Seriously, try not to disturb or distract those sitting around you. Wear headphones if you’re watching videos, maintain your physical space by keeping your elbows and belongings to yourself, don’t block the aisles with exotic yoga poses — and don’t climb over your seatmates if you have to go to the lavatory. Try to time your bathroom breaks before and after meal times. If the person next to you is sleeping, give a light tap on his or her shoulder and say, “Excuse me.”
Remember, if someone around you is being disruptive, don’t try to be the airplane police or get into a heated argument. Alert a flight attendant immediately.
4.) Be careful with smells.
Odors can permeate the entire aircraft, whether it’s blueberry body lotion or a Philly cheesesteak with extra onions. In an uncomfortable (and outrageous) situation in which someone is painting her fingernails or airing out his feet — it’s been known to happen — report your concern to a flight attendant or request another seat. Once I boarded a plane with someone who was carrying a batch of fresh fish in his suitcase. After we took off, a passenger finally complained, but it was too late. We all had to sit there for two hours and live with the smell until we landed.
5.) Handle the seat kicker with kindness.
One day you may encounter that small, enthusiastic child who loves to tap dance on the back of your seat. If this bothers you (and it probably will), turn around, give a smile, and say something like, “Pardon me, could you please not kick the back of my seat?” The child’s parent may not even be aware he’s doing it and will (one hopes) correct his behavior.
If an adult is tapping too hard on his TV monitor every time he changes the channel, handle the situation with the same tact and diplomacy.
Overall, try to keep your temper in check. Negativity breeds negativity. Set a positive example for others.

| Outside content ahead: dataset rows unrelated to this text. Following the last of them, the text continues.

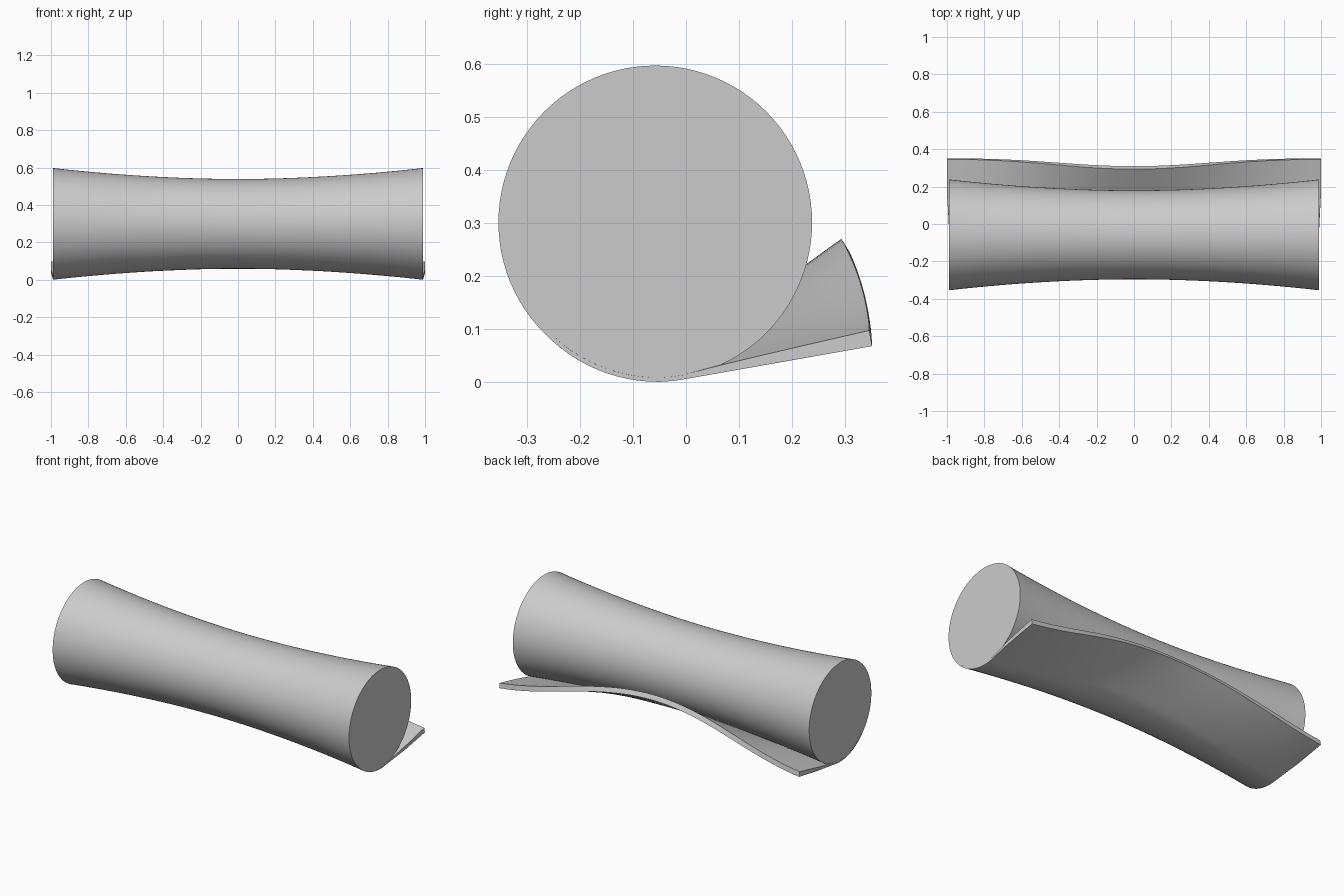
import bpy, bmesh
from math import sin, cos, pi, radians

if "Cube" in bpy.data.objects:
    bpy.data.objects.remove(bpy.data.objects["Cube"])

CY, CZ = -0.058, 0.3015      # roll axis
N = 40                       # stations along the length


def roll_radius(u):
    return 0.2375 + 0.0585 * abs(u) ** 1.9


def polar(u, a, r):
    # angle a is measured from straight down towards +y
    return CY + r * sin(a), CZ - r * cos(a)


def loft(name, section):
    """Skin closed cross-sections along x, with flat end caps."""
    bm = bmesh.new()
    rings = [[bm.verts.new(p) for p in section(-1 + 2 * i / N)] for i in range(N + 1)]
    k = len(rings[0])
    for a, b in zip(rings, rings[1:]):
        for j in range(k):
            bm.faces.new((a[j], a[(j + 1) % k], b[(j + 1) % k], b[j]))
    bm.faces.new(rings[0])
    bm.faces.new(rings[-1][::-1])
    bmesh.ops.recalc_face_normals(bm, faces=bm.faces)
    mesh = bpy.data.meshes.new(name)
    bm.to_mesh(mesh)
    bm.free()
    ob = bpy.data.objects.new(name, mesh)
    bpy.context.collection.objects.link(ob)
    bpy.ops.object.select_all(action='DESELECT')
    ob.select_set(True)
    bpy.context.view_layer.objects.active = ob
    bpy.ops.object.shade_smooth_by_angle(angle=radians(30))
    return ob


# waisted roll
def roll_section(u):
    r = roll_radius(u)
    return [(0.988 * u, *polar(u, 2 * pi * j / 96, r)) for j in range(96)]


# loose end: hugs the underside, then leaves along the tangent
def sheet_section(u):
    r = roll_radius(u)
    lift = radians(10 + 22 * (0.5 + 0.5 * cos(pi * u)))
    start = radians(-45)
    outer, inner = [], []
    steps = 14
    for j in range(steps + 1):
        t = j / steps
        a = start + (lift - start) * t
        rr = r + 0.005 * min(1, max(0, (a - start) / -start))
        outer.append((0.989 * u, *polar(u, a, rr)))
        inner.append((0.989 * u, *polar(u, a, rr - 0.008)))
    length = 0.414 - r * lift
    _, y0, z0 = outer[-1]
    for j in range(1, 9):
        t = j / 8
        y, z = y0 + length * t * cos(lift), z0 + length * t * sin(lift)
        th = 0.008 + 0.022 * t ** 0.8
        x = (0.989 + 0.011 * min(1, 2 * t)) * u
        outer.append((x, y, z))
        inner.append((x, y - th * sin(lift), z + th * cos(lift)))
    return outer + inner[::-1]


loft("roll", roll_section)
loft("loose_sheet", sheet_section)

The over-worked staff will appreciate your patience — and so will your fellow passengers. It’s easy to be nice when all is going well. The test of good etiquette is how you act around others when things aren’t going your way.
Jacqueline Whitmore is an international etiquette expert, a best-selling author, and the founder of The Protocol School of Palm Beach.